=== Section Start ===

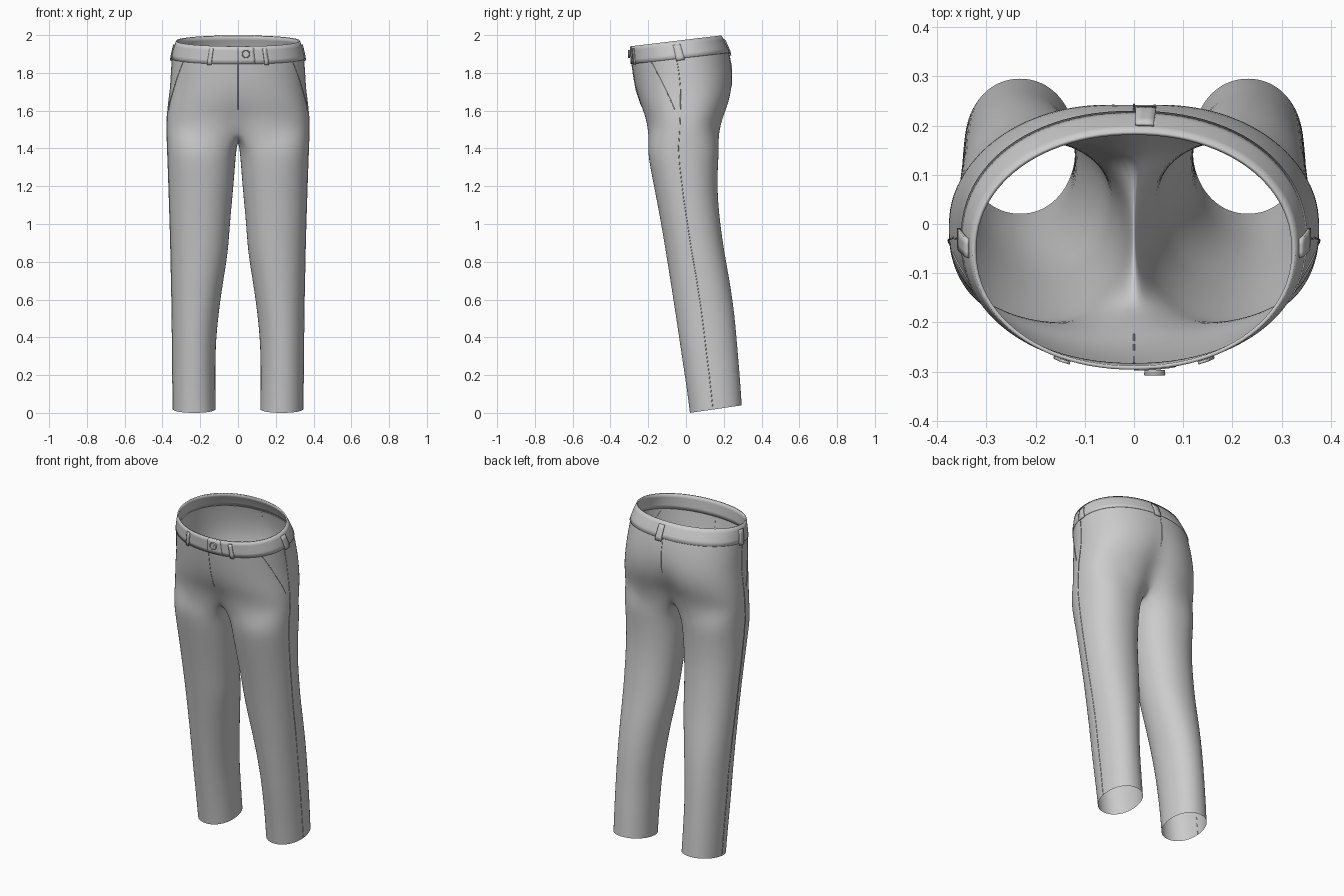
import bpy, bmesh, math

if "Cube" in bpy.data.objects:
    bpy.data.objects.remove(bpy.data.objects["Cube"])

# z, half width, front y, back y, squareness, front dip, back dip, tilt
HIPS = [(1.97, .325, -.293, .185, 2.1, 0, 0, .12),
        (1.93, .338, -.291, .205, 2.1, 0, 0, .12),
        (1.88, .349, -.288, .226, 2.15, 0, 0, .12),
        (1.80, .354, -.278, .245, 2.2, 0, .002, .09),
        (1.72, .359, -.265, .252, 2.3, 0, .010, .05),
        (1.64, .369, -.246, .237, 2.4, .005, .025, .02),
        (1.57, .376, -.222, .207, 2.5, .015, .040, 0),
        (1.50, .378, -.211, .188, 2.5, .035, .050, 0)]
# z, inner x, outer x, front y, back y, squareness, tilt
LEG = [(1.40, .008, .375, -.206, .177, 2.3, 0),
       (1.30, .016, .371, -.19, .168, 2.2, 0),
       (1.15, .028, .366, -.16, .167, 2.1, 0),
       (1.00, .043, .361, -.132, .182, 2.1, 0),
       (.85, .052, .357, -.107, .203, 2.1, 0),
       (.70, .078, .354, -.083, .232, 2.1, 0),
       (.52, .104, .350, -.055, .258, 2.1, 0),
       (.35, .119, .349, -.03, .272, 2.1, 0),
       (.18, .120, .347, -.003, .286, 2.1, .05),
       (.08, .119, .346, .012, .292, 2.1, .11),
       (.02, .118, .345, .02, .296, 2.1, .145)]
K, M = 24, 8          # segments on the outer arc and on the crotch
SPAN = math.radians(138)


def row_at(table, z):
    z = min(max(z, table[-1][0]), table[0][0])
    for a, b in zip(table, table[1:]):
        if z >= b[0]:
            f = (a[0] - z) / (a[0] - b[0])
            return [p + (q - p) * f for p, q in zip(a, b)]


def power(v, p):
    return math.copysign(abs(v) ** (2 / p), v)


def hip_point(z, t, off=0):
    """Half ring: t = 0 front centre, 0.5 side, 1 back centre."""
    z, rx, yf, yb, p, df, db, tilt = row_at(HIPS, z)
    rx, yf, yb = rx + off, yf - off, yb + off
    a = math.pi * (t - .5)
    x = rx * power(max(0, math.cos(a)), p)
    if t < 1e-6 or t > 1 - 1e-6:
        x = 0
    y = (yf + yb) / 2 + (yb - yf) / 2 * power(math.sin(a), p)
    near = max(0, 1 - x / .18) ** 2
    y += near * (df if t < .5 else -db)
    return (x, y, z + tilt * (y + .05))


def leg_point(z, a, off=0):
    z, xi, xo, yf, yb, p, tilt = row_at(LEG, z)
    yc = (yf + yb) / 2
    x = (xi + xo) / 2 + ((xo - xi) / 2 + off) * power(math.cos(a), p)
    y = yc + ((yb - yf) / 2 + off) * power(math.sin(a), p)
    return (x, y, z + tilt * (y - yc))


def make_object(name, rows, closed=False, mirror=True, faces_from=None):
    bm = bmesh.new()
    vs = faces_from(bm) if faces_from else [[bm.verts.new(c) for c in r] for r in rows]
    for a, b in zip(vs, vs[1:]):
        n = min(len(a), len(b))
        for i in range(n if closed and len(a) == len(b) == K + M else n - 1):
            j = (i + 1) % n
            bm.faces.new((a[i], b[i], b[j], a[j]))
    bmesh.ops.recalc_face_normals(bm, faces=bm.faces[:])
    # face outwards: the side-most face should point to +x / away from the axis
    f = max(bm.faces, key=lambda q: q.calc_center_median().xy.length)
    c = f.calc_center_median()
    if f.normal.x * c.x + f.normal.y * c.y < 0:
        bmesh.ops.reverse_faces(bm, faces=bm.faces[:])
    me = bpy.data.meshes.new(name)
    bm.to_mesh(me)
    bm.free()
    for poly in me.polygons:
        poly.use_smooth = True
    ob = bpy.data.objects.new(name, me)
    bpy.context.collection.objects.link(ob)
    if mirror:
        m = ob.modifiers.new("mirror", 'MIRROR')
        m.merge_threshold = .0005
    return ob


# Seat and legs: one continuous cloth surface, joined along the crotch
def cloth(bm):
    levels = [1.895] + [r[0] for r in HIPS[2:]]
    rows = [[bm.verts.new(hip_point(z, i / K)) for i in range(K + 1)] for z in levels]
    first, last = rows[-1][0].co, rows[-1][-1].co
    crotch = []
    for i in range(1, M):
        f = 1 - i / M
        p = first.lerp(last, f)
        crotch.append(bm.verts.new((0, p.y, p.z - .065 * math.sin(math.pi * f) ** .7)))
    for a, b in zip(rows, rows[1:]):
        for i in range(K):
            bm.faces.new((a[i], b[i], b[i + 1], a[i + 1]))
    angles = [-SPAN + 2 * SPAN * i / K for i in range(K + 1)]
    angles += [SPAN + (2 * math.pi - 2 * SPAN) * i / M for i in range(1, M)]
    rings = [rows[-1] + crotch]
    for r in LEG:
        rings.append([bm.verts.new(leg_point(r[0], a)) for a in angles])
    return rings


body = make_object("trouser_seat_and_legs", None, closed=True, faces_from=cloth)
sub = body.modifiers.new("smooth", 'SUBSURF')
sub.levels = sub.render_levels = 2


# Strips that follow the hip surface: waistband, tab and belt loops
def strip(name, t0, t1, z0, z1, off, thick, nt, mirror=True):
    rows = [[hip_point(z0 + (z1 - z0) * k / 4, t0 + (t1 - t0) * i / nt, off)
             for i in range(nt + 1)] for k in range(5)]
    ob = make_object(name, rows, mirror=mirror)
    s = ob.modifiers.new("thickness", 'SOLIDIFY')
    s.thickness, s.offset = thick, -1
    bpy.context.view_layer.objects.active = ob
    ob.select_set(True)
    bpy.ops.object.shade_smooth_by_angle(angle=math.radians(40))
    ob.select_set(False)


strip("waistband", 0, 1, 1.875, 1.97, .003, .008, 48)
strip("waistband_tab", 0, .075, 1.877, 1.967, .005, .004, 6, False)
strip("front_belt_loop", .12, .141, 1.868, 1.957, .010, .006, 2)
strip("side_belt_loop", .477, .52, 1.865, 1.95, .010, .006, 3)
strip("back_belt_loop", .966, .998, 1.86, 1.95, .010, .006, 3, False)


# Fine seams and pocket edges
def seam(name, pts, mirror=True):
    for side in ((1, -1) if mirror else (1,)):
        cu = bpy.data.curves.new(name, 'CURVE')
        cu.dimensions = '3D'
        cu.bevel_depth, cu.bevel_resolution = .002, 1
        sp = cu.splines.new('POLY')
        sp.points.add(len(pts) - 1)
        for p, c in zip(sp.points, pts):
            p.co = (c[0] * side, c[1], c[2], 1)
        bpy.context.collection.objects.link(bpy.data.objects.new(name, cu))


steps = [i / 16 for i in range(17)]
seam("pocket_edge", [hip_point(1.875 - .27 * f, .306 + .14 * f) for f in steps])
seam("fly_seam", [hip_point(1.875 - .27 * f, 0) for f in steps], False)
seam("back_seam", [hip_point(1.875 - .27 * f, 1) for f in steps], False)
seam("side_seam", [hip_point(1.875 - .375 * f, .48) for f in steps]
     + [leg_point(1.4 - 1.38 * f, -.1) for f in steps])

# Button with raised rim and cross stitch
bx, by, bz = .042, -.301, 1.90
bpy.ops.mesh.primitive_cylinder_add(vertices=24, radius=.021, depth=.008,
                                    location=(bx, by, bz), rotation=(math.pi / 2, 0, 0))
bpy.context.object.name = "button"
bpy.ops.mesh.primitive_torus_add(major_radius=.019, minor_radius=.003, major_segments=24,
                                 minor_segments=8, location=(bx, by - .004, bz),
                                 rotation=(math.pi / 2, 0, 0))
bpy.context.object.name = "button_rim"
bpy.ops.object.shade_smooth()
for ang in (math.pi / 4, -math.pi / 4):
    bpy.ops.mesh.primitive_cube_add(size=1, location=(bx, by - .004, bz), rotation=(0, ang, 0))
    bpy.context.object.name = "button_thread"
    bpy.context.object.scale = (.018, .003, .003)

=== Section End ===

> [What the exercise asks]:
For the word "closed", report how many lines of the records contain it; respond with the number only.

> [Task response]:
3